The project has reached all corners of the planet, from Rio De Janeiro to Tehran, passing through most countries of Asia, Africa, Europe, and the Americas. The projects’ awareness-raising potential hasn't gone unnoticed, as one commenter on a recent HONY image said: “I look forward to these posts every day now. They restore my faith in humanity.” This comment received over 7,000 likes.
In the occupied Palestinian territories, awareness-raising is certainly needed. And that's what “Humans of Palestine” set out to do. When Global Voices Online asked Jafar Zuabi, one of Humans of Palestine's team members, to describe the idea behind Humans of Palestine, he explained:
Humans of Palestine was created to reflect the dreams of Palestinian people and their daily lives. But since the offensive started, the page aims at restoring the humanity that is often stripped away when Palestinians are reduced to calculative deaths, forgettable names, and burned and mutilated bodies, rather than people who shared loved ones, stories, dreams and aspirations.
The page, which boasts over 22,000 followers on Facebook and 7,500 on Twitter, stands out from other HONY-type pages in its coverage of both Palestinians in Palestine as well as those in the diaspora, both refugees and emigrants. Indeed, the Humans of Palestine team covers Gaza, the West Bank, Israel, Palestinian refugee camps across the Arab world and the Palestinian diaspora.
How does it work? Jafar replied:
We ended our conversation with a touch of optimism:
We think we are making a difference.
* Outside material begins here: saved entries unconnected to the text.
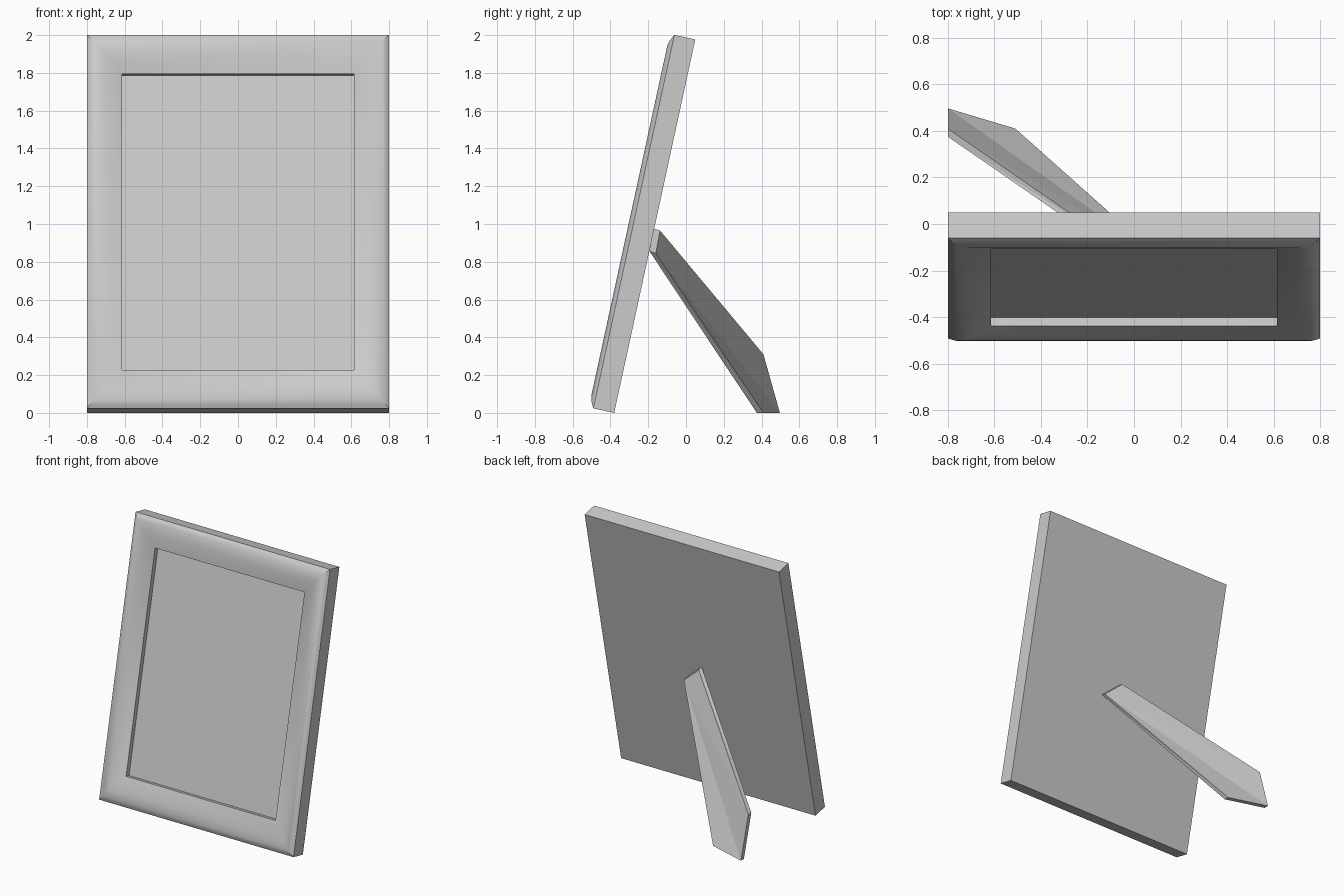
import bpy
import bmesh
import math
from mathutils import Vector

cube = bpy.data.objects.get("Cube")
if cube:
    bpy.data.objects.remove(cube)

HALF_W, HEIGHT = 0.8, 2.023
TILT = -math.radians(12.25)
STRETCH = 1.13  # the rim is slightly wider along the height than across

grey = bpy.data.materials.new("light_grey")
grey.use_nodes = True
grey.diffuse_color = (0.6, 0.6, 0.6, 1)
grey.node_tree.nodes["Principled BSDF"].inputs["Base Color"].default_value = (0.6, 0.6, 0.6, 1)


def finish(bm, name, smooth=False):
    bmesh.ops.recalc_face_normals(bm, faces=bm.faces)
    mesh = bpy.data.meshes.new(name)
    bm.to_mesh(mesh)
    bm.free()
    mesh.materials.append(grey)
    obj = bpy.data.objects.new(name, mesh)
    bpy.context.collection.objects.link(obj)
    if smooth:
        bpy.ops.object.select_all(action="DESELECT")
        obj.select_set(True)
        bpy.context.view_layer.objects.active = obj
        bpy.ops.object.shade_smooth_by_angle(angle=math.radians(32))
    return obj


def lean_back(obj):
    obj.rotation_euler.x = TILT
    obj.location.y = -0.38


def loft(bm, rings):
    """Bridge closed rings of points and cap both ends."""
    loops = [[bm.verts.new(p) for p in ring] for ring in rings]
    for a, b in zip(loops, loops[1:]):
        n = len(a)
        for i in range(n):
            j = (i + 1) % n
            bm.faces.new((a[i], a[j], b[j], b[i]))
    bm.faces.new(loops[0])
    bm.faces.new(loops[-1])


def rect(inset, depth):
    x, low = HALF_W - inset, inset * STRETCH
    high = HEIGHT - low
    return [(-x, -depth, low), (x, -depth, low), (x, -depth, high), (-x, -depth, high)]


# Frame: rounded moulding profile (inset, depth) swept round the rectangle
profile = [(0, 0), (0, 0.113), (0.015, 0.123), (0.035, 0.133), (0.058, 0.138),
           (0.085, 0.136), (0.115, 0.129), (0.15, 0.118), (0.185, 0.104), (0.185, 0.062)]
bm = bmesh.new()
loft(bm, [rect(*p) for p in profile])
lean_back(finish(bm, "frame", smooth=True))

# Picture panel set into the opening
bm = bmesh.new()
loft(bm, [rect(0.185, 0.06), rect(0.185, 0.068)])
lean_back(finish(bm, "picture_panel"))

# Support leg: tapered board running sideways from the back to the floor
back = [Vector(p) for p in ((0.13, -0.16, 0.845), (-0.01, -0.137, 0.965),
                            (-0.8, 0.41, 0.31), (-0.8, 0.497, 0), (-0.51, 0.41, 0))]
shift = [(0, -0.033, 0.01)] * 2 + [(0, -0.035, 0)] * 3
bm = bmesh.new()
loft(bm, [back, [p + Vector(s) for p, s in zip(back, shift)]])
bmesh.ops.connect_verts_nonplanar(bm, angle_limit=0.01, faces=bm.faces)
finish(bm, "support_leg")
Our message is reaching the Arab and the western countries more and more every day.
Here are a few of the photographs shared on the page: